                                                                 DWORD *pdwConnection)
{
    return OLE_E_ADVISENOTSUPPORTED;
}

HRESULT CDataObject::DUnadvise (DWORD dwConnection)
{
    return OLE_E_ADVISENOTSUPPORTED;
}

HRESULT CDataObject::EnumDAdvise (IEnumSTATDATA **ppEnumAdvise)
{
    return OLE_E_ADVISENOTSUPPORTED;
}

IDataObject::GetDataHere can only be implemented if the IStream and IStorage interfaces are supported by the data object. In our case we only support HGLOBAL data, so returning DATA_E_FORMATETC seems a sensible choice.

HRESULT CDataObject::GetDataHere (FORMATETC *pFormatEtc, STGMEDIUM *pMedium)
{
    return DATA_E_FORMATETC;
}

IDataObject::SetData and IDataObject::GetCanonicalFormatEtc are also simple to implement - the value E_NOTIMPL can be returned in this case.
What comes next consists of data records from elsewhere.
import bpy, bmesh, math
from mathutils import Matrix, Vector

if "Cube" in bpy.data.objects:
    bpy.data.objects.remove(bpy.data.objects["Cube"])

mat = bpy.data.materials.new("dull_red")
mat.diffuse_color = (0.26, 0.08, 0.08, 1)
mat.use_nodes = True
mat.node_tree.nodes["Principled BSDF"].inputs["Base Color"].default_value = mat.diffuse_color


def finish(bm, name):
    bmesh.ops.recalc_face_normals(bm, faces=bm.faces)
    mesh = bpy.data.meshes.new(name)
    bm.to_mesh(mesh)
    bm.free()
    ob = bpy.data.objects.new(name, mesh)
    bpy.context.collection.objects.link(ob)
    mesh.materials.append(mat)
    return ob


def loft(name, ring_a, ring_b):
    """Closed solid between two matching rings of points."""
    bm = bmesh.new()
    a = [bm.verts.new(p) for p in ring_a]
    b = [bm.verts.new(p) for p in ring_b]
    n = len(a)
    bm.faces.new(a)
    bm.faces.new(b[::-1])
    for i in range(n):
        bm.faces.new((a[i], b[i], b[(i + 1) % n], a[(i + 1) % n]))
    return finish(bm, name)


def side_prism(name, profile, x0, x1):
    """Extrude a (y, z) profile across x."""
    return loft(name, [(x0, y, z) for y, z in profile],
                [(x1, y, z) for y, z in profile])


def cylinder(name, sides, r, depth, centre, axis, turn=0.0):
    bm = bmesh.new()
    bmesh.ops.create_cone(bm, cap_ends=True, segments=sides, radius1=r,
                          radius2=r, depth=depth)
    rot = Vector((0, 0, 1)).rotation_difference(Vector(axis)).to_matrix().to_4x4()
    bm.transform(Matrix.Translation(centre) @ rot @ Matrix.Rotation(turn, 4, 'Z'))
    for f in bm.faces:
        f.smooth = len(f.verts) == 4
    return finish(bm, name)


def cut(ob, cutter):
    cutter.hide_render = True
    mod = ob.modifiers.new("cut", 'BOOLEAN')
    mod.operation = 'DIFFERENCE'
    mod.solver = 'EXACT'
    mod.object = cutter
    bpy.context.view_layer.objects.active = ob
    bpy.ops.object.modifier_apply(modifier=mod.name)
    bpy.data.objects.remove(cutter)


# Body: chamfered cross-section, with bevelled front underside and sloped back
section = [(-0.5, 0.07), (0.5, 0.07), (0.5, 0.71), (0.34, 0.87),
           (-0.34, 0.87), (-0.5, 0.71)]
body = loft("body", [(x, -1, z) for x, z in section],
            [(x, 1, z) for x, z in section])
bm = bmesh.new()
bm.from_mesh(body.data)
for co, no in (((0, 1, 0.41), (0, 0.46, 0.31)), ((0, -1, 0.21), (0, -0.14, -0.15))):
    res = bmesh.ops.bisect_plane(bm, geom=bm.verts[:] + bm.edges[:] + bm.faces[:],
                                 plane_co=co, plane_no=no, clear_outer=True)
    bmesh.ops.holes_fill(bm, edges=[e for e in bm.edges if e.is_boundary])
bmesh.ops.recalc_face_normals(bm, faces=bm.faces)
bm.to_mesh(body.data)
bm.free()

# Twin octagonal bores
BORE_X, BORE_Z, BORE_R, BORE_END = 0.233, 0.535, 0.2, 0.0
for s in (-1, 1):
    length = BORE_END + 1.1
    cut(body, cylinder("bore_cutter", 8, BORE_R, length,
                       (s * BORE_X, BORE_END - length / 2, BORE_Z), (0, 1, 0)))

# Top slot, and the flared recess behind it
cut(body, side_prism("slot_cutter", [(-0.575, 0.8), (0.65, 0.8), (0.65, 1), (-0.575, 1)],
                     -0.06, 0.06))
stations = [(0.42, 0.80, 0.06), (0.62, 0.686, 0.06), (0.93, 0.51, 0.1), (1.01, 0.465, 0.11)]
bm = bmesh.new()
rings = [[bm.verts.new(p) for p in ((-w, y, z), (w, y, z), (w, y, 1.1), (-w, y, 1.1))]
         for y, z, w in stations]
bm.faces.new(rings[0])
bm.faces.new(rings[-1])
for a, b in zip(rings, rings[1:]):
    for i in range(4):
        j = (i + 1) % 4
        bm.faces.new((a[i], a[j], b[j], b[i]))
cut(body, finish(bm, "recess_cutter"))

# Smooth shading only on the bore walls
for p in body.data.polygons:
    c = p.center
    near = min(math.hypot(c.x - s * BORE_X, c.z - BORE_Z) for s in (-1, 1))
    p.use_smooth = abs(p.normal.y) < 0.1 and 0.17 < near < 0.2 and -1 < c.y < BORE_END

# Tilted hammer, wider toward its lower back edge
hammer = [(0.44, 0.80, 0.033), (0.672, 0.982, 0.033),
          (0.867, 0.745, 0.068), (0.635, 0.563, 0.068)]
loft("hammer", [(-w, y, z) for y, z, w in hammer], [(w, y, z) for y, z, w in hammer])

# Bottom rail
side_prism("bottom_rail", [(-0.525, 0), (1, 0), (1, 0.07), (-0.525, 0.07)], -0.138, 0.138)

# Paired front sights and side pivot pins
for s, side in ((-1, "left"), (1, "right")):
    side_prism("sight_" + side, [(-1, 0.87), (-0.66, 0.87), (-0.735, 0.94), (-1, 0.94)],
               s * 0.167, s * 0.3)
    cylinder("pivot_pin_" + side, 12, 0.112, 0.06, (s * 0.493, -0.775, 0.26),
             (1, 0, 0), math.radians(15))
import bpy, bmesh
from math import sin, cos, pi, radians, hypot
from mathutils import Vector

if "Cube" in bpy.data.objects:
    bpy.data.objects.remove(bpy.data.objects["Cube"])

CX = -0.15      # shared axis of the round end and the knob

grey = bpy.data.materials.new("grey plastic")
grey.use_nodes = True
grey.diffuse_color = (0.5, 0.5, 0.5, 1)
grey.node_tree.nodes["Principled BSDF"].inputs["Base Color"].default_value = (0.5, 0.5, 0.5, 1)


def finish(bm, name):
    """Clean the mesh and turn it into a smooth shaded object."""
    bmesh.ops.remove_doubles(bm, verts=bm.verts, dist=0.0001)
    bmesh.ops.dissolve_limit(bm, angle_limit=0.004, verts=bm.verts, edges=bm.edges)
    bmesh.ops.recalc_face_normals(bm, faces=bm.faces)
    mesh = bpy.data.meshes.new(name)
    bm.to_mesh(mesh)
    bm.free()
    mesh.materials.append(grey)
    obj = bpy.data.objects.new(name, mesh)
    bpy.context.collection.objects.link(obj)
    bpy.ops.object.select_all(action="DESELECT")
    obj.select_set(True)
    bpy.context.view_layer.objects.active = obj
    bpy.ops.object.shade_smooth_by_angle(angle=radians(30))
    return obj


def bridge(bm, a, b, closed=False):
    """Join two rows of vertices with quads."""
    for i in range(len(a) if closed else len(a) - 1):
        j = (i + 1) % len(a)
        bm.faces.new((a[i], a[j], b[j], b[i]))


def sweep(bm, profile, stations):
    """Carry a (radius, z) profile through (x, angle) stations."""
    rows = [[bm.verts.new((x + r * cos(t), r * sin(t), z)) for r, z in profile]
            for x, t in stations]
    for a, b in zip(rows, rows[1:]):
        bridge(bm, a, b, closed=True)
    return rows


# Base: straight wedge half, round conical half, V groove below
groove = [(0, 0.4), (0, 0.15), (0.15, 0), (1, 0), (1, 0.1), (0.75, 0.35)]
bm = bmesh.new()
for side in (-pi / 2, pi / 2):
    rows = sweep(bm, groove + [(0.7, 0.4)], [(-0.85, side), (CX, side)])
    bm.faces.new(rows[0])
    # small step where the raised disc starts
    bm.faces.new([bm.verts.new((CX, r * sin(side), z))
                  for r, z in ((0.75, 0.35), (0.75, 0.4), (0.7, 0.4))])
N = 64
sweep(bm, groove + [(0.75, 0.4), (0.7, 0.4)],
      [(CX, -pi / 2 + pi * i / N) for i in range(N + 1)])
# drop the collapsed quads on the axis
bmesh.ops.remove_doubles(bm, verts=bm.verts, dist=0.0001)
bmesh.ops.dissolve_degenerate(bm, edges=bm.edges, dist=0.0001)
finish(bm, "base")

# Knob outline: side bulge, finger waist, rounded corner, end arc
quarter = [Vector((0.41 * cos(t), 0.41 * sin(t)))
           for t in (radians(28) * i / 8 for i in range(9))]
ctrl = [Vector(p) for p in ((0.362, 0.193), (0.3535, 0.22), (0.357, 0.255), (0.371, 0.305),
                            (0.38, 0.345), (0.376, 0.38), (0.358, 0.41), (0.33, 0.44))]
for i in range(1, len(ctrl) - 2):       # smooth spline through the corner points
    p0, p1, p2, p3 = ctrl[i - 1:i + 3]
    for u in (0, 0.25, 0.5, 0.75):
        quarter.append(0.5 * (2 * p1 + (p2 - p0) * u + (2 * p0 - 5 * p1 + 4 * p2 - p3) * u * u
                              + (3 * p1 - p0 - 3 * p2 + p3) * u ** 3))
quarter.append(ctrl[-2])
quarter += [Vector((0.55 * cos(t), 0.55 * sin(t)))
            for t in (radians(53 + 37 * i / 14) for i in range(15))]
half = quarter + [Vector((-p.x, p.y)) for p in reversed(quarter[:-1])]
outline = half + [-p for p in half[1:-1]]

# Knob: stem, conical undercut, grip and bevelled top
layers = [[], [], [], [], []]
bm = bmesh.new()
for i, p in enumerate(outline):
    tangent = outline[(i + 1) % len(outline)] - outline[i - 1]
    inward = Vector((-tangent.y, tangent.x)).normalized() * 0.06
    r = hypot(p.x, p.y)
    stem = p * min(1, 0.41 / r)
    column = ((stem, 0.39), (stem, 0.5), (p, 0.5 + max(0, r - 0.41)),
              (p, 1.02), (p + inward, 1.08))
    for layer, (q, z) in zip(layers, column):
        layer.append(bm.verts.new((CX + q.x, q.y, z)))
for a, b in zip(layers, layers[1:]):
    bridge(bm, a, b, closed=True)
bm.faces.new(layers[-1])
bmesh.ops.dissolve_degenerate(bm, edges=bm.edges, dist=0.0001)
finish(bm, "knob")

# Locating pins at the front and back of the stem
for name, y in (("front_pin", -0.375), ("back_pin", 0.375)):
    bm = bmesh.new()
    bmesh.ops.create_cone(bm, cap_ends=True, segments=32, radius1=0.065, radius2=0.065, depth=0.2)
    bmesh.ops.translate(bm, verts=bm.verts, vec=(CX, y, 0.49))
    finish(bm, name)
One special note about GetCanonicalFormatEtc - even though we return an error value, the output FORMATETC structure's "ptd" member (the pointer-to-DVTARGETDEVICE) must be set to zero:

HRESULT CDataObject::GetCanonicalFormatEtc (FORMATETC *pFormatEct, FORMATETC *pFormatEtcOut)
{
    // Apparently we have to set this field to NULL even though we don't do anything else
    pFormatEtcOut->ptd = NULL;
    return E_NOTIMPL;
}

HRESULT CDataObject::SetData (FORMATETC *pFormatEtc, STGMEDIUM *pMedium,  BOOL fRelease)
{
    return E_NOTIMPL;
}

Adding Data to the Clipboard

OK, so here's a little program to add "Hello World" to the Windows clipboard using OLE and data objects.

#include <windows.h>

int main(void)
{
    OleInitialize(0);

    IDataObject *pDataObject;
    FORMATETC fmtetc = { CF_TEXT, 0, DVASPECT_CONTENT, -1, TYMED_HGLOBAL };
    STGMEDIUM stgmed = { TYMED_HGLOBAL, { 0 }, 0 };

    stgmed.hGlobal = StringToHandle("Hello, World!", -1);

    // create the data object
    if(CreateDataObject(&fmtetc, &stgmed, 1, &pDataObject) == S_OK)
    {
        // add data to the clipboardOleSetClipboard(pDataObject);
        OleFlushClipboard();
        pDataObject->Release();
    }

    // cleanup
    ReleaseStgMedium(&stgmed);
    OleUninitialize();
    return 0;
}

Unfortunately this program won't work yet because we havn't implemented IEnumFORMATETC and the CreateEnumFormatEtc function. If you hold on for a moment though...

Coming up in Part 4 - Implementing IEnumFORMATETC

The next part of this tutorial series will be dedicated to writing a single function CreateEnumFormatEtc, which will be a drop-in replacement for the SHCreateStdEnumFmtEtc API call. Our implementation will have exactly the same semantics and will return a pointer to a genuine IEnumFORMATETC COM object which will be fully detailed.